Under Laval, the Gators led the conference with 456 strikeouts and a 3.55 ERA in 1984. Many of you know that Laval took over the UNF program in 2011 upon Rhodes departure.
Kibler concluded his Florida career by pitching 15 complete games. It’s hard to imagine that mark being eclipsed in this day and age. It should be noted that there were a few seven inning games when doubleheaders were scheduled. Regardless, pitching 15 complete games in this conference is an exceptional feat.
It wasn’t easy either. Southeastern Conference baseball didn’t just arrive 20 years ago. It’s been a grind for generations. And there were some sensational bats to navigate past to secure those victories.
“Dave Magadan led Alabama to a number two finish and Texas beat them in the CWS,” Kibler recalled. “And there was Mississippi State, who at that time had Rafael Palmeiro and Will Clark…and Jeff Brantley and (Bobby) Thigpen. It was brutal.”
All Magadan did was establish a Southeastern Conference record by hitting .525 in 1983. It’s a record that still stands. Palmeiro, a three-time All-American is the only triple-crown winner in SEC history- a .415 average, 29 home runs, and 94 RBI’s. Clark, Brantley, and Thigpen were studs for Ron Polk and the Bulldogs and went on to have great big league careers.
Kibler was drafted by the Oakland A’s in the 4th round in the 1984 Major League Baseball Draft two slots ahead of yet another Sandalwood High/UF teammate, pitcher Scott Ruskin, who was taken by the Texas Rangers.
His first assignment was Medford (Oregon) of the Northwest League and made his way to AAA Tacoma of the Pacific Coast League in 1986, before suffering a posterior labrum tear. He saw Dr. James Andrew in Birmingham, but the medical procedures and rehab techniques were very different back then. His career ended in 1988.
Coincidentally, Kibler graduated from UF with a degree in Exercise & Sports Science and currently makes his living (in part) by helping athletes get back to the playing field.
“I’ve have been in the O.R. for years selling the equipment they repair these rotator cuff and labrum repairs with now,” Kibler said. “When I had my surgery back in 1988, these weren’t even available to Andrews to repair my posterior labrum tear.”
“When the good Lord puts your path together, you’ve got to walk it.” he said.
Kibler’s work takes him throughout north Florida, which often includes stops in Gainesville. He makes it point to catch the Gators when time permits.

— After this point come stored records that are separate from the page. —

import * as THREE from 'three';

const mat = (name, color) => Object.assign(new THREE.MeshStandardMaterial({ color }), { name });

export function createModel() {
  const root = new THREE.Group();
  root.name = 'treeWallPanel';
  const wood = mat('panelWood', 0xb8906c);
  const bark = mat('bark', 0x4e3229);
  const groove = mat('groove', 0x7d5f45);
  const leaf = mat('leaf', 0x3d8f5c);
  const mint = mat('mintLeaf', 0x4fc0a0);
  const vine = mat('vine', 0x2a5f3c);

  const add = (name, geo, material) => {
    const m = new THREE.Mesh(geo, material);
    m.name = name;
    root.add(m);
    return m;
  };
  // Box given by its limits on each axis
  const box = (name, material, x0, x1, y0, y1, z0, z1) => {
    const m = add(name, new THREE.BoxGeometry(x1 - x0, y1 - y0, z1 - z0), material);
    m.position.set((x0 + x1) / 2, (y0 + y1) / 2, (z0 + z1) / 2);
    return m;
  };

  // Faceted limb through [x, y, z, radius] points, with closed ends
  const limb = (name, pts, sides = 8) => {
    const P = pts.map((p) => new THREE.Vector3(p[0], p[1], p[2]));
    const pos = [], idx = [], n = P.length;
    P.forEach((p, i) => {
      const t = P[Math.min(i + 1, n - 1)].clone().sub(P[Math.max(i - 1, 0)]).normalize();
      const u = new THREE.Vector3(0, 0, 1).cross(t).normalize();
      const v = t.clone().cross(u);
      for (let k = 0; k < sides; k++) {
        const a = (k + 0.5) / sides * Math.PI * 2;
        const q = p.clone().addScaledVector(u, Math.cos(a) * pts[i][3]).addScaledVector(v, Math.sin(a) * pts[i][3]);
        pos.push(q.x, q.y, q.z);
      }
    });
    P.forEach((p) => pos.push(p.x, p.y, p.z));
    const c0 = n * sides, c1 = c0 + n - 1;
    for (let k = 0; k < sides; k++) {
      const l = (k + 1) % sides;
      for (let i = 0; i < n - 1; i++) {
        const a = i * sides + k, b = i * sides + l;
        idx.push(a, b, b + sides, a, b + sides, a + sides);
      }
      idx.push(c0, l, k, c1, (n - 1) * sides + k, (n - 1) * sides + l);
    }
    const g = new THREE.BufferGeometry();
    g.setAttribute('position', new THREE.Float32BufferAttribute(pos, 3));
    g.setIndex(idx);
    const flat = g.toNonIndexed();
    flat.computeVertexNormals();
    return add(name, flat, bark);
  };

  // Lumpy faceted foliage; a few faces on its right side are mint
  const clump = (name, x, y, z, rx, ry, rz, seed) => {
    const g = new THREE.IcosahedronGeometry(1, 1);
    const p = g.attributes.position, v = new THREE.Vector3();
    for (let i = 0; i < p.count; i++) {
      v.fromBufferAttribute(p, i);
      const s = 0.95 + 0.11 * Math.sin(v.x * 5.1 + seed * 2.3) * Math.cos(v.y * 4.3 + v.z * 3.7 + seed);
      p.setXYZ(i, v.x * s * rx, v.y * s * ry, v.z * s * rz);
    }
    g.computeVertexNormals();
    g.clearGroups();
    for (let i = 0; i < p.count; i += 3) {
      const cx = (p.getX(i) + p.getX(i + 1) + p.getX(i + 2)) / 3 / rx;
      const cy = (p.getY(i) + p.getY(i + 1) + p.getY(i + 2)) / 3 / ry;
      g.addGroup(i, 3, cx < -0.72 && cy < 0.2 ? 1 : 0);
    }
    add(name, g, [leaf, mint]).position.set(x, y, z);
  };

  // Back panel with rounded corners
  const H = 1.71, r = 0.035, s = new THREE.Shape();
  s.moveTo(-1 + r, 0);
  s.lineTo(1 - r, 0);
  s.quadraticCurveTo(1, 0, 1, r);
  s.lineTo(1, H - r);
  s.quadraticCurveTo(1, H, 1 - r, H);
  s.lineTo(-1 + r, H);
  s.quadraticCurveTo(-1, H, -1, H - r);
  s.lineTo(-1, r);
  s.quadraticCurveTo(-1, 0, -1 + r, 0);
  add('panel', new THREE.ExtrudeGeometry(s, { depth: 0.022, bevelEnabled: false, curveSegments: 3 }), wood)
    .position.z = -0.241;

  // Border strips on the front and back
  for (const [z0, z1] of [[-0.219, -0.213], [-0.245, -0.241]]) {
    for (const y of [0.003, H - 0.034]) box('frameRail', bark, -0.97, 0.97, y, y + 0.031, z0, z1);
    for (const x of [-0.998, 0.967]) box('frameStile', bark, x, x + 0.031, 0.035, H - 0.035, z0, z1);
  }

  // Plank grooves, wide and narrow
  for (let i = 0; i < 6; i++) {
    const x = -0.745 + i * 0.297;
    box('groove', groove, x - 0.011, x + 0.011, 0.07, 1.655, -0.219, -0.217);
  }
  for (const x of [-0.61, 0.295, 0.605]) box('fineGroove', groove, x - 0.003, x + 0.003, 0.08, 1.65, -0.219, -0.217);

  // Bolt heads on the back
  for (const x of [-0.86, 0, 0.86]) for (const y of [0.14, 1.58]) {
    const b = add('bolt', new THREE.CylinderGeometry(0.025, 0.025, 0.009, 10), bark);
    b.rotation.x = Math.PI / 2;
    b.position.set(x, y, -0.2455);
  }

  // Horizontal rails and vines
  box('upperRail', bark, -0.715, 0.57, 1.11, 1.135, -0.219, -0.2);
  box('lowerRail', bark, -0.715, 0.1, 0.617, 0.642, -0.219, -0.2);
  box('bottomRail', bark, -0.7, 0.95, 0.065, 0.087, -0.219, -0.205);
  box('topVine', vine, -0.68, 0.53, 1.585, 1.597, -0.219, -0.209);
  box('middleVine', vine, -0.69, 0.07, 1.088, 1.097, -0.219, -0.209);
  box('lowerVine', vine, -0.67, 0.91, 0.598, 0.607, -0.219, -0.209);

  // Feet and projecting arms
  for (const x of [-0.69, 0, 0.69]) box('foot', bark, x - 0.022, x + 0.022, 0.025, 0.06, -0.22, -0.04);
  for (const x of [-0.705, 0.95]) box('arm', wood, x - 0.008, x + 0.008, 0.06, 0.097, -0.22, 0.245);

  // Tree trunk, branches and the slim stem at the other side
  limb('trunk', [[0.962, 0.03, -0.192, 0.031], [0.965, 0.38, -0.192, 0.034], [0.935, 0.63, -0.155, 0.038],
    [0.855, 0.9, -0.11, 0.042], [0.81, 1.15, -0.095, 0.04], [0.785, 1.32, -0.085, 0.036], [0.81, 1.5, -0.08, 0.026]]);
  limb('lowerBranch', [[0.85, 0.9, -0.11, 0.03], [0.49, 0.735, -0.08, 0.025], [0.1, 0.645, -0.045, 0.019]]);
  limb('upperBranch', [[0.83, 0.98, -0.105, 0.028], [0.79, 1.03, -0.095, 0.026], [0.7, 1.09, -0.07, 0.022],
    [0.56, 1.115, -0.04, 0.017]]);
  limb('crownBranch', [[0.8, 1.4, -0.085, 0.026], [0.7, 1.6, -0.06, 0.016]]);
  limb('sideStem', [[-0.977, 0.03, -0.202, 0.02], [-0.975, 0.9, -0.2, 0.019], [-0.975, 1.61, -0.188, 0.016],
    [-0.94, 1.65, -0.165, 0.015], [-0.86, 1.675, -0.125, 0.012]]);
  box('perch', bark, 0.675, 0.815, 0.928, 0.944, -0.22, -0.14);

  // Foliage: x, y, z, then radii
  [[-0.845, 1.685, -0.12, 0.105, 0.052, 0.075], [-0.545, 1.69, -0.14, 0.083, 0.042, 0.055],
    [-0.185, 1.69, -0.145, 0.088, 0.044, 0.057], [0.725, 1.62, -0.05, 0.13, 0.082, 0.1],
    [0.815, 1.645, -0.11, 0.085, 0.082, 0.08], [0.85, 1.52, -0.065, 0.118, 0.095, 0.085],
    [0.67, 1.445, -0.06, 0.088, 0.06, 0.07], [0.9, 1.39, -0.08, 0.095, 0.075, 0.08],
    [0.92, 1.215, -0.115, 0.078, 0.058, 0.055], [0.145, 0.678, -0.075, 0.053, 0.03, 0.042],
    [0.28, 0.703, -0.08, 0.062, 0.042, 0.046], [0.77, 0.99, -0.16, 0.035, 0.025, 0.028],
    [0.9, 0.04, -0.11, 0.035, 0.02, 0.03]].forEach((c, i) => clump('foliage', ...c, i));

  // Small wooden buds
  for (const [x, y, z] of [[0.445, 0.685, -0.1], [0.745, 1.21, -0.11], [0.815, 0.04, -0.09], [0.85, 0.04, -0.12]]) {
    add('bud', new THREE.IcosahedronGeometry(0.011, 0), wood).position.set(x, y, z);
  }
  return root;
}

He and his family will be special guests of Florida head coach Kevin O’Sullivan and the Florida baseball program to attend Friday’s game against Georgia, while meeting Shore and the Gators.
“It’s exciting,” he said. “The article came out about them going to Arkansas and it made mention of that record and to be honest with you, I didn’t even know about this particular record. The only one that I knew about was the single season winning percentage.”
“It’s just been fun,” Kibler added. “I’ve never met Logan personally, but I love his demeanor on the mound. And whenever he’s quoted in the paper, he seems to be a quality guy and is one heck of a pitcher.”
When photographers line up for the money shot of Shore and Kibler standing side-by-side; there will be two quality guys who happen to be two outstanding pitchers from two different eras and it proudly belongs in an Orange & Blue frame.
Mark McLeod has covered Florida baseball (and football) since 1996. He is a co-host on “Sports Time!’ heard weekday afternoons from 4-6pm on Florida Sports Talk/NBC Sports- FM 100.1, AM 900, & AM 1230 (Gainesville/Ocala). Listen at FloridaSportsTalk.fm. He also co-hosts “The Gator Blitz” podcast twice weekly at Gator Sports Radio.com Follow Mark on twitter @McLeodLive